The Vatican announced Monday the approval of the revised U.S. bishops’ policy that allows “due process” for priests accused of molesting children.
“The Holy See is fully supportive of the bishops’ efforts to combat and to prevent such evil,” Cardinal Giovanni Re said in a statement.
“The universal law of the Church has always recognized this crime as one of the most serious offenses which sacred ministers can commit, and has determined that they be punished with the most severe penalties, not excluding if the case so requires dismissal from the clerical state.”
The move modifies a “zero tolerance” policy adopted in June at a bishops’ meeting in Dallas, Texas, that the Vatican rejected. In November, Roman Catholic bishops approved a revised plan, establishing church tribunals for priests accused of sex abuse, and sent it to the Vatican for its approval.
The new version calls for church tribunals to review cases before any action is taken against a priest and underscores the primacy of the bishops in setting penalties. It provides for priests accused of molesting children to face a church tribunal and imposes a statue of limitations 10 years after the accuser’s 18th birthday.
But the plan also provides for the Vatican to waive the statute of limitations on a request by a bishop, and those waivers are expected to be readily granted.
“By ensuring that the true facts are ascertained, the approved norms protect inviolable human rights including the right to defend oneself and guarantee respect for the dignity of all those involved, beginning with the victims,” Re said.

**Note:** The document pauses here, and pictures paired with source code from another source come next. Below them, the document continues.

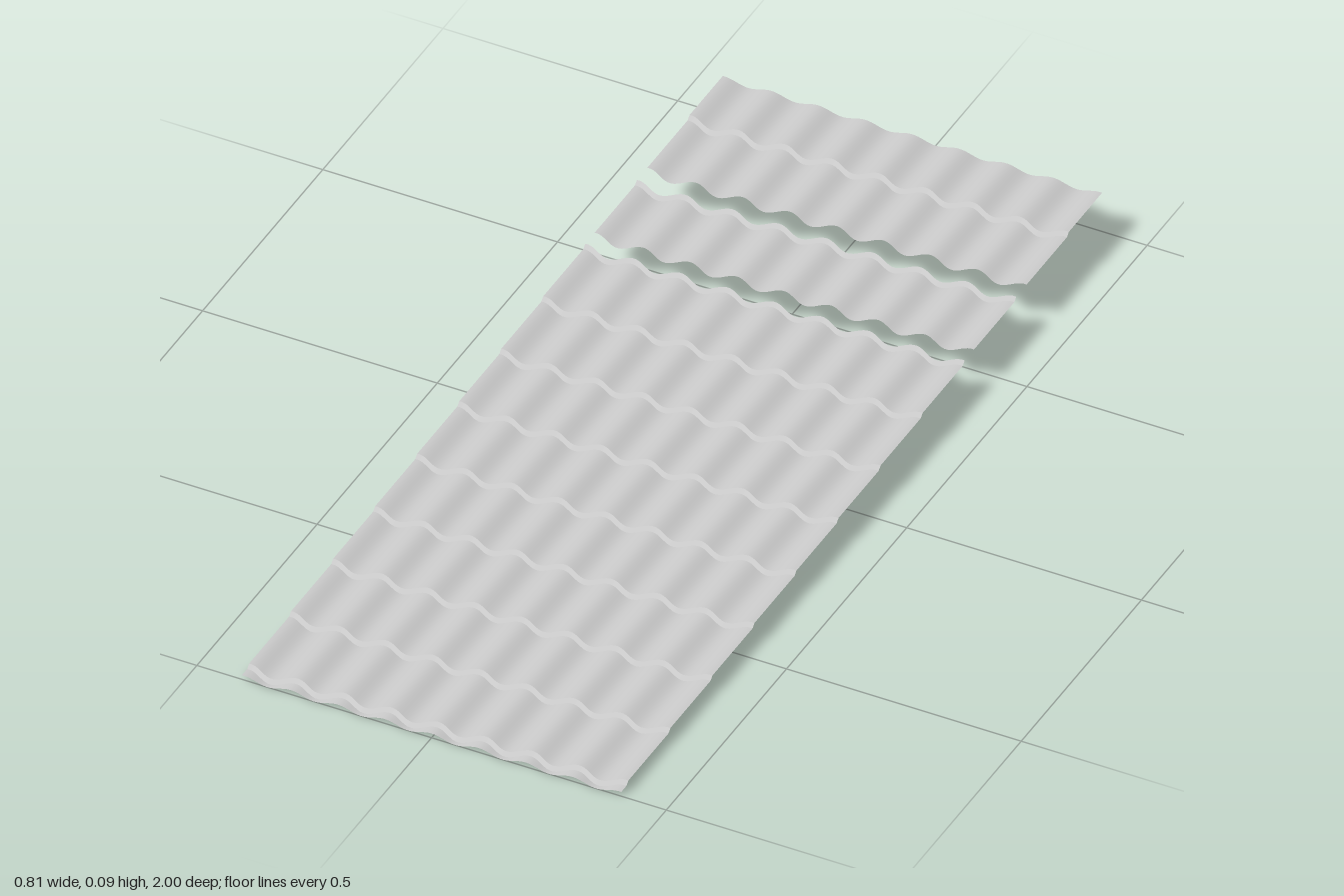
import * as THREE from 'three';

const HALF_WIDTH = 0.404;
const WAVE = 0.005;   // half the height of the corrugation
const SCALLOP = 0.006; // how far crests set the steps back
const STEP = 0.00745;
const RUN = 0.004;    // half the depth of a step's riser

const material = new THREE.MeshStandardMaterial({ color: 0xcccccc, side: THREE.DoubleSide });
const wave = (x) => Math.cos((x / 0.1) * Math.PI * 2);

// One corrugated strip between two cross lines { z, y, scallop }
function strip(name, front, back) {
  const geometry = new THREE.PlaneGeometry(HALF_WIDTH * 2, 1, 128, 1);
  const p = geometry.attributes.position;
  for (let i = 0; i < p.count; i++) {
    const x = p.getX(i);
    const line = p.getY(i) > 0 ? back : front;
    p.setXYZ(i, x, line.y + WAVE * (1 + wave(x)), line.z - line.scallop * wave(x));
  }
  geometry.computeVertexNormals();
  const mesh = new THREE.Mesh(geometry, material);
  mesh.name = name;
  return mesh;
}

// A sheet section runs from front to back, rising one step at each given z
function section(name, front, risers, back, startY) {
  const group = new THREE.Group();
  group.name = name;
  let y = startY;
  let line = { ...front, y };
  for (const z of risers) {
    const foot = { z: z + RUN, y, scallop: SCALLOP };
    y += STEP;
    const head = { z: z - RUN, y, scallop: SCALLOP };
    group.add(strip('tileCourse', line, foot), strip('stepRiser', foot, head));
    line = head;
  }
  // Flat course behind the last riser, if the section continues
  if (back) group.add(strip('tileCourse', line, { ...back, y }));
  return group;
}

export function createModel() {
  const model = new THREE.Group();
  model.name = 'corrugatedRoofTileSheet';

  // Long lower sheet with nine steps, ending on a riser
  const lowerRisers = Array.from({ length: 9 }, (_, i) => 0.98 - i * 0.1748);
  model.add(section('lowerSheet', { z: 1, scallop: 0 }, lowerRisers, null, 0));

  // Single loose course
  model.add(section('middleSheet', { z: -0.461, scallop: SCALLOP }, [-0.633], null, STEP * 9));

  // Upper sheet with a straight back edge
  model.add(section('upperSheet', { z: -0.68, scallop: SCALLOP }, [-0.852],
    { z: -1, scallop: 0 }, STEP * 10));

  return model;
}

“Moreover, they uphold the principle, fundamental in all just systems of law, that a person is considered innocent until either a regular process or his own spontaneous admission proves him guilty.”
The widely anticipated decision was made at least a week ago and was announced three days after Friday’s resignation of Cardinal Bernard Law as Boston archbishop. Law stepped down in the face of the sex abuse scandal in the Boston Archdiocese.
The policy is now binding and obligatory under church law in the United States.
Re said the Holy See, the headquarters of the Roman Catholic Church in Vatican City, “is spiritually united to the victims of abuse and to their families and encourages particular concern for them on the part of the bishops, priests and the whole Catholic community.”
The Holy See and the U.S. bishops feel “duty-bound in justice and in gratitude to reaffirm and defend the good name of the overwhelming majority of priests and deacons who are and have always been exemplary in their fidelity to the demands of their vocation but have been offended or unjustly slandered by association,” Re said.